When it’s just Juicy on the mic (which is only five tracks out of 16) he’s a reliably buoyant entity; when not bogged down by undeserving mouths to feed, he serves as a counterpoint to a generation of rappers who can only get wild for short durations. Suffice it to say, he’s been doing this long enough to know how to whip these bangers out, and while he should be a little more conservative in his choices of collaborators, these are also what separate him from his peers. Would Nas or Jay-Z be willing to work with the likes of Young Dolph? Probably not — which also goes to show how much more tapped into the current cultural moment Juicy is compared to those two. He doesn’t need to work with these people, but chooses to anyway; the chances he’s going to outlive most of them in terms of relevancy is already predetermined. So while The Hustle Continues is, on the whole, only marginally better than the disappointing Rubba Band Business, it further cements the fruits of one man’s labor in comparison to other diminishing returns. One could call it a low bar to strive for, an argument to which the only appropriate response would be to kindly “shutdafukup” forever.

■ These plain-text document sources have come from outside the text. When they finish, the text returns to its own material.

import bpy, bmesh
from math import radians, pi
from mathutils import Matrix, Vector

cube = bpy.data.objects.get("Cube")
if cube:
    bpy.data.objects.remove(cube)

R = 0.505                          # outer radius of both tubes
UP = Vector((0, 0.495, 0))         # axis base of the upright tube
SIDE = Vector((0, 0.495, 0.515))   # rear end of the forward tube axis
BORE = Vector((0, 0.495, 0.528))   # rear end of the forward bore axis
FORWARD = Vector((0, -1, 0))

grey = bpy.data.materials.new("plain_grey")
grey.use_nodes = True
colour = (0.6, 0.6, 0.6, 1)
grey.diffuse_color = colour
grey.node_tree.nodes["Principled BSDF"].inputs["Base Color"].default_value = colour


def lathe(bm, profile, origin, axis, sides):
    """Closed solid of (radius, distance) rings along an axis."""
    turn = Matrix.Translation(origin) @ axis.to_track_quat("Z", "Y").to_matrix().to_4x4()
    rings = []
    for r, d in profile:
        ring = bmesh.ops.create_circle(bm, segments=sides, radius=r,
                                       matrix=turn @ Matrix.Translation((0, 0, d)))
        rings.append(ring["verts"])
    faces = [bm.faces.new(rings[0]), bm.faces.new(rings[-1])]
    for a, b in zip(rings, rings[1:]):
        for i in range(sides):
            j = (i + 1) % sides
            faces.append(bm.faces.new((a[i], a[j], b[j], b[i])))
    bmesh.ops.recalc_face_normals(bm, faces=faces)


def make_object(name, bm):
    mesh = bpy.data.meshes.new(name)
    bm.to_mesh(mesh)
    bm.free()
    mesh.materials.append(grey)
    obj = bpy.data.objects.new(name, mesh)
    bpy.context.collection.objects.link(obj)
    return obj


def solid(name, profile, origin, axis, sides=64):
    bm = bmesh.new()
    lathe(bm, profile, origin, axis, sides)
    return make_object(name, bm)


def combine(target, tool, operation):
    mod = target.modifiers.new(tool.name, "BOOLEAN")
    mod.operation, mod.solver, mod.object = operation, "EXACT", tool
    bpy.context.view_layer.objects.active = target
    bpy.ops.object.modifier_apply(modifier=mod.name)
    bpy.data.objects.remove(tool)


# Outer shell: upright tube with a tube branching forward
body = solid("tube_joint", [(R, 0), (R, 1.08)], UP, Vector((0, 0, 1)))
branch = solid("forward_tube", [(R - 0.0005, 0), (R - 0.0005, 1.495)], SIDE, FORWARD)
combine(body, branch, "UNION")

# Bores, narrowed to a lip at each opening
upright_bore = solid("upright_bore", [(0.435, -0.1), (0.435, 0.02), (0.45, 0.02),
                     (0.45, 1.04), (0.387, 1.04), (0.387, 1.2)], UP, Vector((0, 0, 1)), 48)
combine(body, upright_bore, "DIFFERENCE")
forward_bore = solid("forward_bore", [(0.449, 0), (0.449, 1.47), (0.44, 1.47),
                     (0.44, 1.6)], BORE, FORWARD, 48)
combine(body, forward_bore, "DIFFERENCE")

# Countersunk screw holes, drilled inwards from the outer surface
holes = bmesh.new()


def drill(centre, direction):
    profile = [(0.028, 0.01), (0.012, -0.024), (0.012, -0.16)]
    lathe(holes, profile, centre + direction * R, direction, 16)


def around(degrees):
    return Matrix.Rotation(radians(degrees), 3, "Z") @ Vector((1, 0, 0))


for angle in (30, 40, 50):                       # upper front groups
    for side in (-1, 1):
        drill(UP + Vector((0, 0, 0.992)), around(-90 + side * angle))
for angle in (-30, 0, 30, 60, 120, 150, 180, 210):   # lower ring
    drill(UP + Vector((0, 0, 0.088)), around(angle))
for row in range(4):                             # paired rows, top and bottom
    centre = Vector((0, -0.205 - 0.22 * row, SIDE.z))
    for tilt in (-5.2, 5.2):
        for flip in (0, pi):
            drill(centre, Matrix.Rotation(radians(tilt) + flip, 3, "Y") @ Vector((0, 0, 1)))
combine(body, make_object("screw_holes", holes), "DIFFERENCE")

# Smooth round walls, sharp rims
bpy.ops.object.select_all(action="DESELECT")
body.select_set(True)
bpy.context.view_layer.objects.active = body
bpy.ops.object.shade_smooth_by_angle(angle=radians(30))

Published as part of Album Roundup: Oct. – Dec. 2020 | Part 4.